Last week I was invited to attend the very first Cloud Field Day in the Bay Area. The way it works is a selection of relevant tech influencers are invited to the headquarters of tech companies who demo their products.
Our first visit was to Cisco. We arrived a bit early and Cisco was nice enough to provide us a conference room where we could film a couple of podcasts. One of them in particular was provocative and interesting to me.
It was called, “Is DevOps a load of BS?”. Considering we recently did a joint venture with the nearshore team we used for years to handle our DevOps and are now bringing them to the US, we’re obviously biased TOWARDS DevOps.
I was pretty new to the group, unsure of everyone’s tech chops and a little shy to get into a heated debate in my very first hour at this event. But it was interesting to hear the passion of the Ops side of the equation. Clearly a group of people who have been put through the ringer. And it touched close to home.
A few days before Cloud Field Day, a friend of mine and close friend of the family passed away in tragic circumstances. Another techie gone. Another ops guy. He was a software architect on MySpace’s infrastructure team back in the day. His team provided 24/7 support for thousands of servers.
I still remember him coming over to our Shiva house about 3 years ago with his girlfriend to console us when My Dad passed away. Not even 40 yet and we have to put him in the ground. He was so vibrant, one of the most charismatic happy go lucky fellows you could ever meet. He would have you laughing in two minutes. And being brilliant technically, he had a bright future ahead. No words could convey how incongruous it is to know his personality and imagine he’s gone. This picture gives you a good flavor of what Franklin was like.
RIP my friend.
So I was happy, selfishly, to leave Los Angeles and be among a group who knew nothing about what was going on. Perhaps it was more about blocking feelings than anything else… It’s emotional just writing this.
As I’ve discussed in a PHP Architect article in the past, the ops teams are traditionally placed in an awful role. They get the blame if disaster strikes. They are the adults who take away the toys that the application team wants to use in building product. And unlike the app team, they don’t get credit when something succeeds. A great ops person is someone no one notices.

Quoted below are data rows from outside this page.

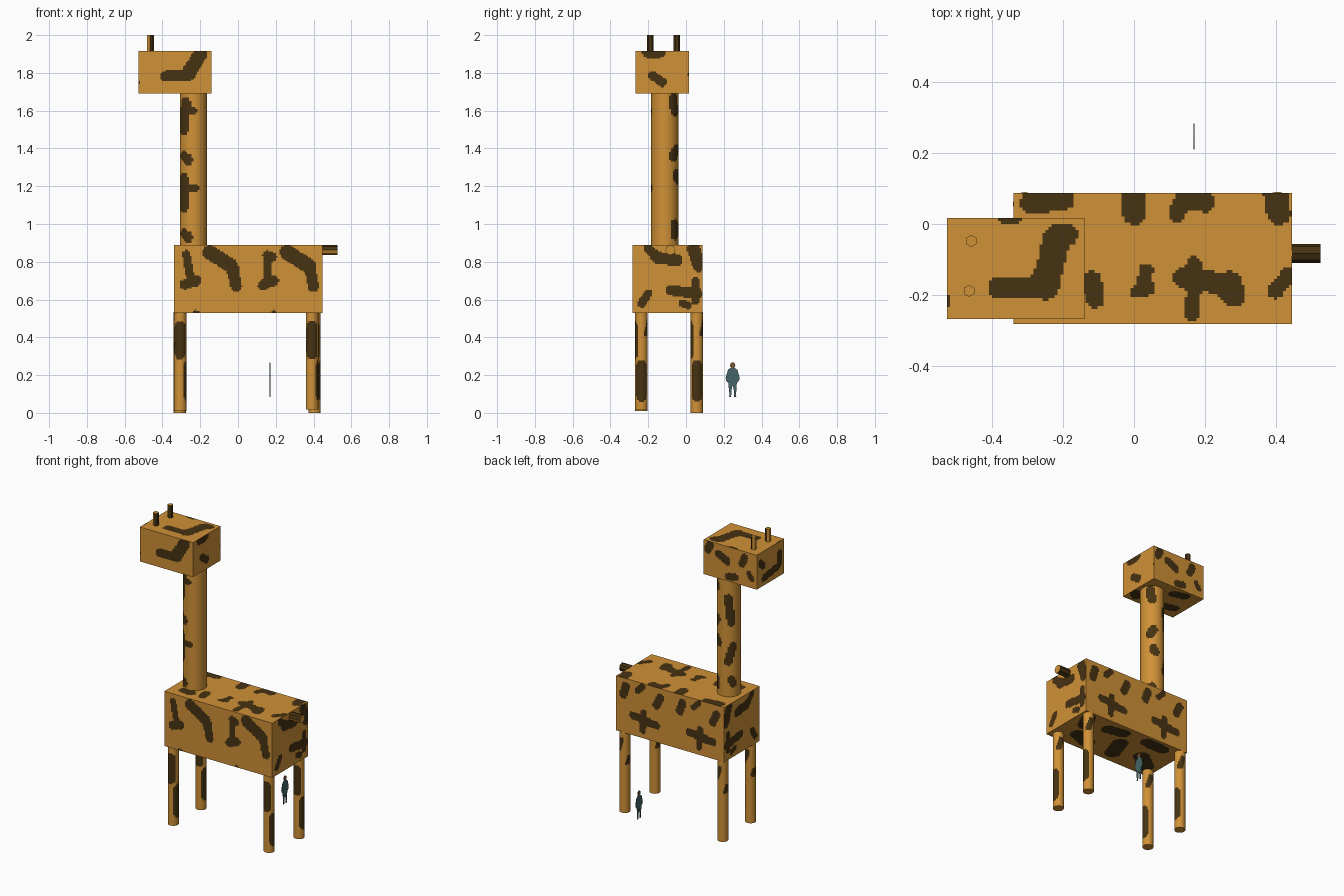
import bpy, bmesh, math
from mathutils import Vector, Matrix

if "Cube" in bpy.data.objects:
    bpy.data.objects.remove(bpy.data.objects["Cube"])


def material(name, rgb):
    m = bpy.data.materials.new(name)
    m.diffuse_color = (*rgb, 1)
    m.use_nodes = True
    m.node_tree.nodes["Principled BSDF"].inputs["Base Color"].default_value = m.diffuse_color
    return m


TAN = material("tan hide", (0.63, 0.285, 0.038))
BROWN = material("dark brown spots", (0.062, 0.032, 0.006))
TEAL = material("teal clothes", (0.06, 0.13, 0.135))
SKIN = material("brown skin", (0.22, 0.09, 0.03))


def finish(name, bm, mats, smooth=False):
    me = bpy.data.meshes.new(name)
    bm.to_mesh(me)
    bm.free()
    ob = bpy.data.objects.new(name, me)
    bpy.context.collection.objects.link(ob)
    for m in mats:
        me.materials.append(m)
    if smooth:
        bpy.ops.object.select_all(action='DESELECT')
        ob.select_set(True)
        bpy.context.view_layer.objects.active = ob
        bpy.ops.object.shade_smooth_by_angle(angle=math.radians(50))
    return ob


# A spot is a set of rounded strokes (u1, v1, u2, v2, radius), blended softly
def in_spot(u, v, strokes, period=0.0):
    total = 0.0
    for u1, v1, u2, v2, r in strokes:
        if period:
            shift = round((u - (u1 + u2) / 2) / period) * period
        else:
            shift = 0.0
        px, py, dx, dy = u - shift - u1, v - v1, u2 - u1, v2 - v1
        t = max(0.0, min(1.0, (px * dx + py * dy) / (dx * dx + dy * dy + 1e-9)))
        d2 = (px - t * dx) ** 2 + (py - t * dy) ** 2
        total += (r * r / (d2 + 1e-6)) ** 3
    return total > 1.0


def spotted_box(name, lo, hi, spots, cell=0.0085):
    bm = bmesh.new()
    for (axis, side), strokes in spots.items():
        a, b = [i for i in range(3) if i != axis]
        nu = round((hi[a] - lo[a]) / cell)
        nv = round((hi[b] - lo[b]) / cell)
        us = [lo[a] + (hi[a] - lo[a]) * i / nu for i in range(nu + 1)]
        vs = [lo[b] + (hi[b] - lo[b]) * j / nv for j in range(nv + 1)]
        grid = []
        for u in us:
            row = []
            for v in vs:
                p = Vector((0, 0, 0))
                p[a], p[b], p[axis] = u, v, (hi if side > 0 else lo)[axis]
                row.append(bm.verts.new(p))
            grid.append(row)
        for i in range(nu):
            for j in range(nv):
                q = [grid[i][j], grid[i + 1][j], grid[i + 1][j + 1], grid[i][j + 1]]
                if (side > 0) == (axis == 1):
                    q.reverse()
                f = bm.faces.new(q)
                f.material_index = int(in_spot((us[i] + us[i + 1]) / 2, (vs[j] + vs[j + 1]) / 2, strokes))
    bmesh.ops.remove_doubles(bm, verts=bm.verts, dist=1e-4)
    return finish(name, bm, [TAN, BROWN])


# Cylinder whose spots are given in (radius * angle, height)
def spotted_cylinder(name, x, y, z0, z1, r, strokes, seg=40, cell=0.01):
    bm = bmesh.new()
    n = round((z1 - z0) / cell)
    rings = [[bm.verts.new((x + r * math.cos(k * math.tau / seg), y + r * math.sin(k * math.tau / seg),
                            z0 + (z1 - z0) * j / n)) for k in range(seg)] for j in range(n + 1)]
    for j in range(n):
        for k in range(seg):
            l = (k + 1) % seg
            f = bm.faces.new((rings[j][k], rings[j][l], rings[j + 1][l], rings[j + 1][k]))
            f.material_index = int(in_spot((k + .5) * math.tau / seg * r, z0 + (z1 - z0) * (j + .5) / n,
                                           strokes, math.tau * r))
    bm.faces.new(rings[0][::-1])
    bm.faces.new(rings[-1])
    return finish(name, bm, [TAN, BROWN], True)


# Body
body_front = [(-.275, .84, -.255, .73, .022), (-.28, .68, -.22, .70, .028),
              (-.15, .85, -.04, .78, .038), (-.03, .77, -.01, .67, .03),
              (.155, .835, .18, .825, .026), (.16, .82, .15, .71, .02), (.13, .675, .19, .70, .026),
              (.26, .85, .37, .78, .04), (.38, .77, .40, .67, .03),
              (-.225, .53, -.22, .53, .013), (.185, .53, .19, .53, .013)]
body_back = []
for px in (.245, -.165):
    body_back += [(px - .09, .64, px + .08, .66, .027), (px, .70, px + .01, .58, .022),
                  (px + .13, .84, px + .15, .78, .028), (px - .12, .83, px - .09, .77, .026),
                  (px + .01, .87, px + .05, .83, .02)]
body_end = [(-.2, .87, -.16, .83, .026), (-.15, .82, -.05, .81, .032), (.04, .87, .07, .78, .034),
            (-.235, .58, -.2, .63, .022), (-.08, .65, .06, .63, .028), (.05, .70, .05, .59, .02),
            (-.02, .58, .01, .57, .02)]
body_top = [(-.29, .06, -.20, .07, .032), (-.005, .09, 0, .03, .033), (.12, .03, .14, .07, .024),
            (.15, .07, .20, .06, .028), (.40, .09, .41, .03, .034), (-.12, -.16, -.11, -.21, .028),
            (.035, -.13, .03, -.16, .02), (.01, -.19, .04, -.18, .02), (.17, -.11, .165, -.255, .02),
            (.14, -.15, .25, -.17, .03), (.27, -.17, .28, -.20, .035), (.40, -.19, .44, -.14, .022),
            (-.25, -.20, -.2, -.21, .035)]
body_under = [(-.26, -.2, -.16, -.12, .05), (-.2, .02, -.08, .03, .045), (0, -.2, .04, -.08, .05),
              (.1, .02, .2, 0, .045), (.2, -.2, .3, -.16, .05), (.34, -.05, .38, .03, .045)]
spotted_box("body", (-.34, -.282, .53), (.447, .088, .89),
            {(1, -1): body_front, (1, 1): body_back, (0, 1): body_end, (0, -1): body_end,
             (2, 1): body_top, (2, -1): body_under})

# Head
head_front = [(-.385, 1.785, -.26, 1.79, .027), (-.26, 1.80, -.20, 1.90, .038), (-.53, 1.75, -.53, 1.75, .01)]
head_back = [(-.25, 1.85, -.31, 1.82, .028), (-.19, 1.90, -.17, 1.86, .025), (-.37, 1.73, -.32, 1.72, .025),
             (-.44, 1.88, -.42, 1.83, .025), (-.49, 1.75, -.47, 1.78, .02)]
head_right = [(-.20, 1.91, -.14, 1.91, .032), (-.175, 1.785, -.125, 1.75, .024), (.02, 1.79, .02, 1.79, .01)]
head_left = [(-.22, 1.84, -.22, 1.77, .024), (-.2, 1.76, -.06, 1.74, .026), (-.05, 1.82, -.02, 1.85, .024)]
head_top = [(-.38, -.18, -.25, -.18, .031), (-.25, -.17, -.22, -.05, .038), (-.22, -.03, -.185, -.03, .028),
            (-.36, .02, -.34, .02, .022), (-.53, -.22, -.53, -.21, .014)]
head_under = [(-.46, -.18, -.38, -.2, .035), (-.42, -.03, -.35, -.05, .035), (-.2, -.22, -.16, -.18, .03)]
spotted_box("head", (-.528, -.268, 1.69), (-.14, .017, 1.917),
            {(1, -1): head_front, (1, 1): head_back, (0, 1): head_right, (0, -1): head_left,
             (2, 1): head_top, (2, -1): head_under})

# Neck
spotted_cylinder("neck", -.236, -.112, .88, 1.70, .072,
                 [(.29, 1.64, .28, 1.50, .034), (.32, 1.60, .34, 1.60, .02), (.28, 1.36, .31, 1.34, .028),
                  (.28, 1.24, .28, 1.09, .032), (.30, 1.19, .35, 1.19, .02), (.28, .95, .31, .93, .028),
                  (.05, 1.66, .06, 1.60, .03), (.07, 1.39, .05, 1.36, .03), (.07, 1.26, .08, 1.24, .03),
                  (.06, 1.0, .06, .94, .026), (.15, 1.54, .17, 1.38, .026), (.18, 1.22, .15, 1.12, .026),
                  (.17, 1.0, .18, .98, .026)])

# Legs
leg_spots = [(0, .09, 0, .25, .03), (.155, .32, .155, .45, .036), (.03, .42, .05, .48, .018),
             (.09, .33, .1, .36, .018)]
for name, x, y, z in (("front_leg_near", -.306, -.236, 0.01), ("front_leg_far", -.309, .057, 0),
                      ("hind_leg_near", .392, -.236, .018), ("hind_leg_far", .405, .058, 0)):
    spotted_cylinder(name, x, y, z, .535, .033, leg_spots, 32)


# Six-sided horns, dark on one side
for name, x, y in (("horn_near", -.466, -.189), ("horn_far", -.46, -.048)):
    bm = bmesh.new()
    bmesh.ops.create_cone(bm, cap_ends=True, segments=6, radius1=.017, radius2=.017, depth=.09,
                          matrix=Matrix.Translation((x, y, 1.955)))
    bm.normal_update()
    for f in bm.faces:
        f.material_index = int(f.normal.x > .3)
    finish(name, bm, [TAN, BROWN])

# Tail stub, dark with a light end
bm = bmesh.new()
bmesh.ops.create_cone(bm, cap_ends=True, segments=8, radius1=.027, radius2=.027, depth=.085,
                      matrix=Matrix.Translation((.484, -.083, .862)) @ Matrix.Rotation(math.pi / 2, 4, 'Y'))
bm.normal_update()
for f in bm.faces:
    f.material_index = int(abs(f.normal.x) < .5 and not (f.normal.z < -.3 and f.normal.y < 0))
finish("tail", bm, [TAN, BROWN])


# Flat standing figure for scale
def plate(name, outline, mat, x=.168, cy=.247):
    bm = bmesh.new()
    f = bm.faces.new([bm.verts.new((x, cy + a, b)) for a, b in outline])
    g = bmesh.ops.extrude_face_region(bm, geom=[f])
    bmesh.ops.translate(bm, vec=(.003, 0, 0), verts=[v for v in g['geom'] if isinstance(v, bmesh.types.BMVert)])
    bmesh.ops.recalc_face_normals(bm, faces=bm.faces)
    finish(name, bm, [mat])


half = [(.008, .24), (.025, .228), (.037, .185), (.034, .17), (.022, .158), (.02, .12), (.016, .095),
        (.02, .085), (.008, .085), (.006, .12), (.001, .145)]
plate("figure_clothes", half + [(-a, b) for a, b in reversed(half)], TEAL)
plate("figure_head", [(.014 * math.cos(k * math.tau / 12), .252 + .016 * math.sin(k * math.tau / 12))
                      for k in range(12)], SKIN)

At the time of my article above, I was blaming burnout on the tragedies that seem to befall the tech industry. Now that I’ve lost two friends in a couple years, and a close call with a third one, I’m wondering if it’s more about correlation than causation. Friends who treat mental illness tell me there’s nothing any of us could have done. Chemical imbalances that require meds are the cause. Convincing them to actually take the meds can be a challenge sometimes. But still. I can’t let go the feeling that we need to study the correlation and understand if the pressure causes a switch to flip.
He presented the talk at SCALE one year before our mutual friend, Carlo, passed away before the next SCALE. They ran LADevOps together. I found out the morning I was going to head out to SCALE when I got an invitation to this. The web can be brutal sometimes.
Anyway, coming back to the topic at hand, I was pretty surprised to hear so much hate for DevOps. The foundation of the DevOps movement was to address a couple of things. Not only “shadow ops”, where developers circumvent operations by doing things like setting up their own AWS machine and running production systems in an unsanctioned environment. But also to get operations IT talking to developers. Respect operations, security, and scaling applications.
Over time, it seems to me that DevOps specialists came from devs who happened to know a bit about networks and ops, as well as ops people who have some development chops. The concern that was brought up is that devops teams will believe and behave like they have their act together, but when production fails, the operations team will wind up having to suffer the consequences, and be the ones dealing with it. That it provides the entire organization a false sense of security.
I do believe that is valid. While DevOps is an attempt to get two sides with diametrically opposed viewpoints together, it’s not the be all and end all. At least not in enterprise environments. We cannot be complacent.
Here is another article about the podcast.